|Posted on December 10, 2012 at 7:30 AM||comments ()|
Charles Dickens first published A Christmas Carol in 1843 and since then his name has been indelibly associated with Christmas. This novel is credited by historians with reconstructing Christmas as a family centred festival of generosity.
I have my own childhood memories of Dickens at Christmas that I'd like to share with you, and I'd also like to share with you a tale of the remarkable generosity of a man I've never met, Mr J.G. Street. I have no idea what the initials J G stand for.
Every Christmas when I was a kid the Harrods van would turn up at our doorstep on the council estate where we lived in Edmonton. That was unusual, I doubt if any other doorsteps on the estate got such a delivery. On the van there were always three parcels for our family; a Christmas cake and a bottle of whisky for my Mum and Dad and a book, usually a Dickens volume, for me. The book was always inscribed in what is now to me obviously an old person's handwriting:

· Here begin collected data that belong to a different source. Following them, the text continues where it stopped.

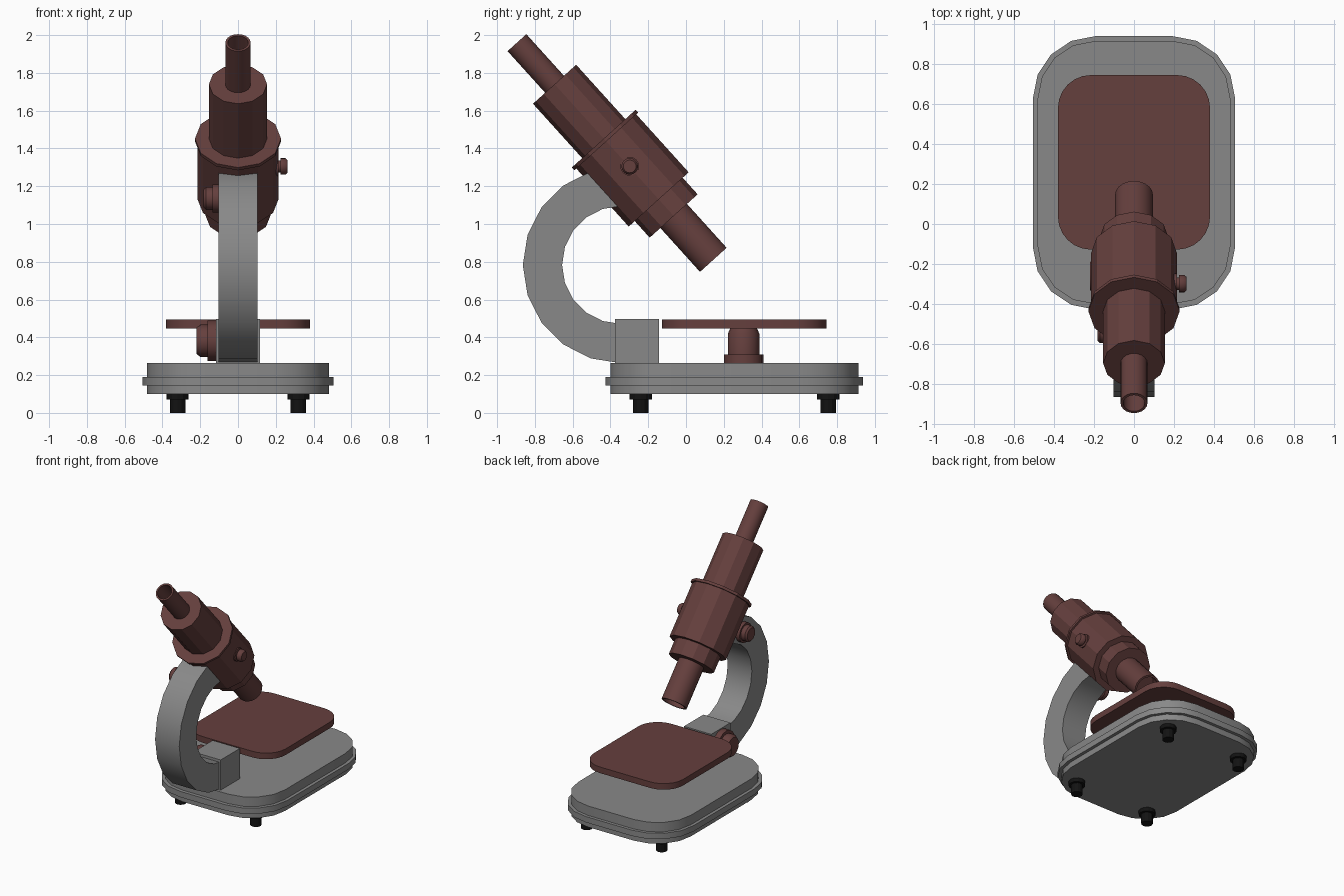
import bpy, bmesh, math
from mathutils import Vector

if "Cube" in bpy.data.objects:
    bpy.data.objects.remove(bpy.data.objects["Cube"])


def material(name, rgb):
    m = bpy.data.materials.new(name)
    m.diffuse_color = (*rgb, 1)
    m.use_nodes = True
    m.node_tree.nodes["Principled BSDF"].inputs["Base Color"].default_value = m.diffuse_color
    return m


GREY = material("grey_metal", (0.25, 0.25, 0.25))
BROWN = material("red_brown", (0.13, 0.05, 0.047))
BLACK = material("black_rubber", (0.006, 0.006, 0.006))


def finish(name, bm, mat, angle=None):
    bmesh.ops.recalc_face_normals(bm, faces=bm.faces[:])
    me = bpy.data.meshes.new(name)
    bm.to_mesh(me)
    bm.free()
    me.materials.append(mat)
    if angle:
        me.polygons.foreach_set("use_smooth", [True] * len(me.polygons))
        me.set_sharp_from_angle(angle=math.radians(angle))
    ob = bpy.data.objects.new(name, me)
    bpy.context.collection.objects.link(ob)
    return ob


def lathe(name, mat, origin, direction, profile, sides=12, angle=None):
    """Turn (radius, distance) points about an axis; both ends are capped."""
    o, d = Vector(origin), Vector(direction).normalized()
    u = Vector((1, 0, 0)) if abs(d.x) < 0.9 else Vector((0, 1, 0))
    v = d.cross(u)
    bm = bmesh.new()
    rings = []
    for r, t in profile:
        rings.append([bm.verts.new(o + d * t + r * (u * math.cos(a) + v * math.sin(a)))
                      for a in (2 * math.pi * i / sides for i in range(sides))])
    for a, b in zip(rings, rings[1:]):
        for i in range(sides):
            j = (i + 1) % sides
            bm.faces.new((a[i], a[j], b[j], b[i]))
    bm.faces.new(rings[0])
    bm.faces.new(rings[-1])
    return finish(name, bm, mat, angle)


def extrude(name, mat, pts, vec, angle=None):
    bm = bmesh.new()
    f = bm.faces.new([bm.verts.new(p) for p in pts])
    ext = bmesh.ops.extrude_face_region(bm, geom=[f], use_keep_orig=True)
    bmesh.ops.translate(bm, vec=vec, verts=[g for g in ext["geom"] if isinstance(g, bmesh.types.BMVert)])
    return finish(name, bm, mat, angle)


def slab(name, mat, hx, y0, y1, z0, z1, r, seg):
    """Rounded rectangular plate."""
    pts = []
    corners = [(hx - r, y1 - r), (r - hx, y1 - r), (r - hx, y0 + r), (hx - r, y0 + r)]
    for k, (cx, cy) in enumerate(corners):
        for i in range(seg + 1):
            a = math.pi / 2 * (k + i / seg)
            pts.append((cx + r * math.cos(a), cy + r * math.sin(a), z0))
    return extrude(name, mat, pts, (0, 0, z1 - z0), 30)


# Base with rim, and the stage above it
slab("base", GREY, 0.481, -0.40, 0.914, 0.10, 0.263, 0.286, 4)
slab("base_rim", GREY, 0.505, -0.427, 0.938, 0.145, 0.19, 0.31, 4)
slab("stage", BROWN, 0.38, -0.128, 0.744, 0.447, 0.494, 0.165, 6)
lathe("stage_post", BROWN, (0, 0.305, 0.255), (0, 0, 1),
      [(0.104, 0), (0.104, 0.055), (0.083, 0.055), (0.083, 0.165), (0.07, 0.195)], 16, 40)

# Four feet
for sx in (-1, 1):
    for y in (-0.24, 0.753):
        lathe("foot", BLACK, (0.32 * sx, y, 0), (0, 0, 1),
              [(0.041, 0), (0.041, 0.07), (0.059, 0.07), (0.059, 0.105)], 12)

# Curved arm and its mounting block
angles = [math.radians(90 + 18 * i) for i in range(11)]
cy, cz = -0.344, 0.783
arc = [(0.52, a) for a in angles] + [(0.312, a) for a in reversed(angles)]
extrude("arm", GREY, [(-0.103, cy + r * math.cos(a), cz + r * math.sin(a)) for r, a in arc],
        (0.206, 0, 0), 30)
extrude("arm_block", GREY, [(-0.116, y, z) for y, z in
        ((-0.377, 0.262), (-0.142, 0.262), (-0.142, 0.496), (-0.377, 0.496))], (0.232, 0, 0))

# Tilted optical tube
top, axis = (0, -0.895, 1.96), (0, 0.671, -0.742)
lathe("eyepiece", BROWN, top, axis,
      [(0.054, 0.15), (0.054, 0), (0.067, 0), (0.067, 0.31)], 20, 35)
lathe("upper_tube", BROWN, top, axis, [(0.154, 0.297), (0.154, 0.70)])
lathe("body_flange", BROWN, top, axis, [(0.228, 0.685), (0.228, 0.705)])
lathe("body_tube", BROWN, top, axis, [(0.214, 0.70), (0.214, 1.119)])
lathe("lower_collar", BROWN, top, axis, [(0.171, 1.11), (0.171, 1.237)])
lathe("objective", BROWN, top, axis,
      [(0.095, 1.23), (0.095, 1.55), (0.08, 1.55), (0.08, 1.48)], 20, 35)

# Adjustment knobs
lathe("focus_knob", BROWN, (0.19, -0.298, 1.305), (1, 0, 0),
      [(0.05, 0), (0.05, 0.025), (0.032, 0.025), (0.032, 0.035), (0.044, 0.035), (0.044, 0.06), (0.034, 0.072)], 16, 40)
lathe("arm_knob", BROWN, (-0.10, -0.535, 1.135), (-1, 0, 0),
      [(0.075, 0), (0.075, 0.035), (0.06, 0.035), (0.06, 0.07), (0.048, 0.082)], 16, 40)
lathe("block_knob", BROWN, (-0.11, -0.26, 0.382), (-1, 0, 0),
      [(0.108, 0), (0.108, 0.052), (0.085, 0.052), (0.085, 0.09), (0.07, 0.11)], 16, 40)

"To Andrew. from Mr J. G. Street. XMAS - year"
Mr Street was my Dad Charlie's pen friend and they'd been writing to each other for over forty years by the time I was eleven in 1959. Charlie was then just over fifty, but Mr Street was by then in his nineties.
Charlie was a working class boy from Edmonton who worked in an assembly line and Mr Street was a public school and Cambridge educated man who had been a successful barrister. We lived in a London council house, but Mr Street lived in a Surrey mansion that had servants quarters, and he still employed servants up to his death.
The original reason they had started to write to each other in the late 1920s was because when Charlie was three he had caught the polio virus which left him disabled in both legs and his left arm. This meant that as an adult in 1928, before the birth of the NHS, he had to buy crutches, leg irons and wheelchairs and he - as well as countless others like him - didn't have the money to do so.
The Shaftesbury Society - a Christian charity - used to provide people like Charlie with a list of potential wealthy benefactors to whom they could write and ask for assistance, and dad was given Mr Street's name. In other words they had to write begging letters. But Mr Street gave him financial support for about twenty years until the birth of the NHS meant that this financial support was no longer needed, but these two men from such different backgrounds had become friends. They now wrote to each other as equals.
When Charlie married Kathy - another polio survivor - in 1945 Mr Street was an honoured wedding guest. When I was born in 1948 he sent me a christening present, and he sent me a book every year until he died in the middle 1960s. I must have met him when I was very small, but I have no memory of ever meeting him. I do remember my Dad reading the letters from his pen friend and writing back, and I do remember having to write him a thank you letter for his Christmas gifts. It wasn't something that my eleven year-old self did very willingly of course.
How appropriate that so many of the books he gave me were by Dickens. Prior to the publication of a Christmas Carol most families simply celebrated Christmas by going to church. They didn't give gifts to each other, and they didn't see it a reason for giving to Charity. But by the spring of 1844, The Gentleman's Magazine attributed a sudden burst of charitable giving in Britain to Dickens's novel; in 1874, Robert Louis Stevenson waxed enthusiastic after reading Dickens's Christmas books and vowed to give generously. In America, a Mr. Fairbanks attended a reading on Christmas Eve in Boston, Massachusetts, in 1867, and was so moved he closed his factory on Christmas Day and sent every employee a turkey.
So let's remember just how much Charles Dickens has influenced the way we celebrate Christmas, and I'll also remember the way he influenced the remarkable Mr J G Street.
Let's also remember that the period that I'm recalling - the 1950s and 60s - was in some way a golden age for people whose disabilities meant that they needed to use expensive mobility aids such as wheelchairs and mobility vehicles. Quite simply, these were just supplied by the state - the user never entered into a financial transaction. It is of course true that the equipment the state supplied was very basic; there was little choice and little innovation, but the commitment to supply these products rendered the generosity of people like Mr Street redundant.
Today, the state provides cash to people with disabilities in the form of the Disability Living Allowance (DLA) which is soon to be replaced by Personal Independence Payments (PIP), and it is out of these cash payments that the users are expected to purchase their own mobility aids. It is true, that this form of support provides users with choices about what aids they purchase and from whom they purchase them, and it is also true that this encourages more innovation. However, there is no guarantee that the DLA or PIP payment will provide sufficient funds to purchase what the user needs.
It is estimated that only 80% of those people who currently receive DLA will be eligible for PIP, and some of that 20% of people who won't qualify for PIP will need to purchase mobility aids. Where will they get the money from? Presumably, like the disabled people of the 1930s they will have to write begging letters to a new generation of Mr Streets.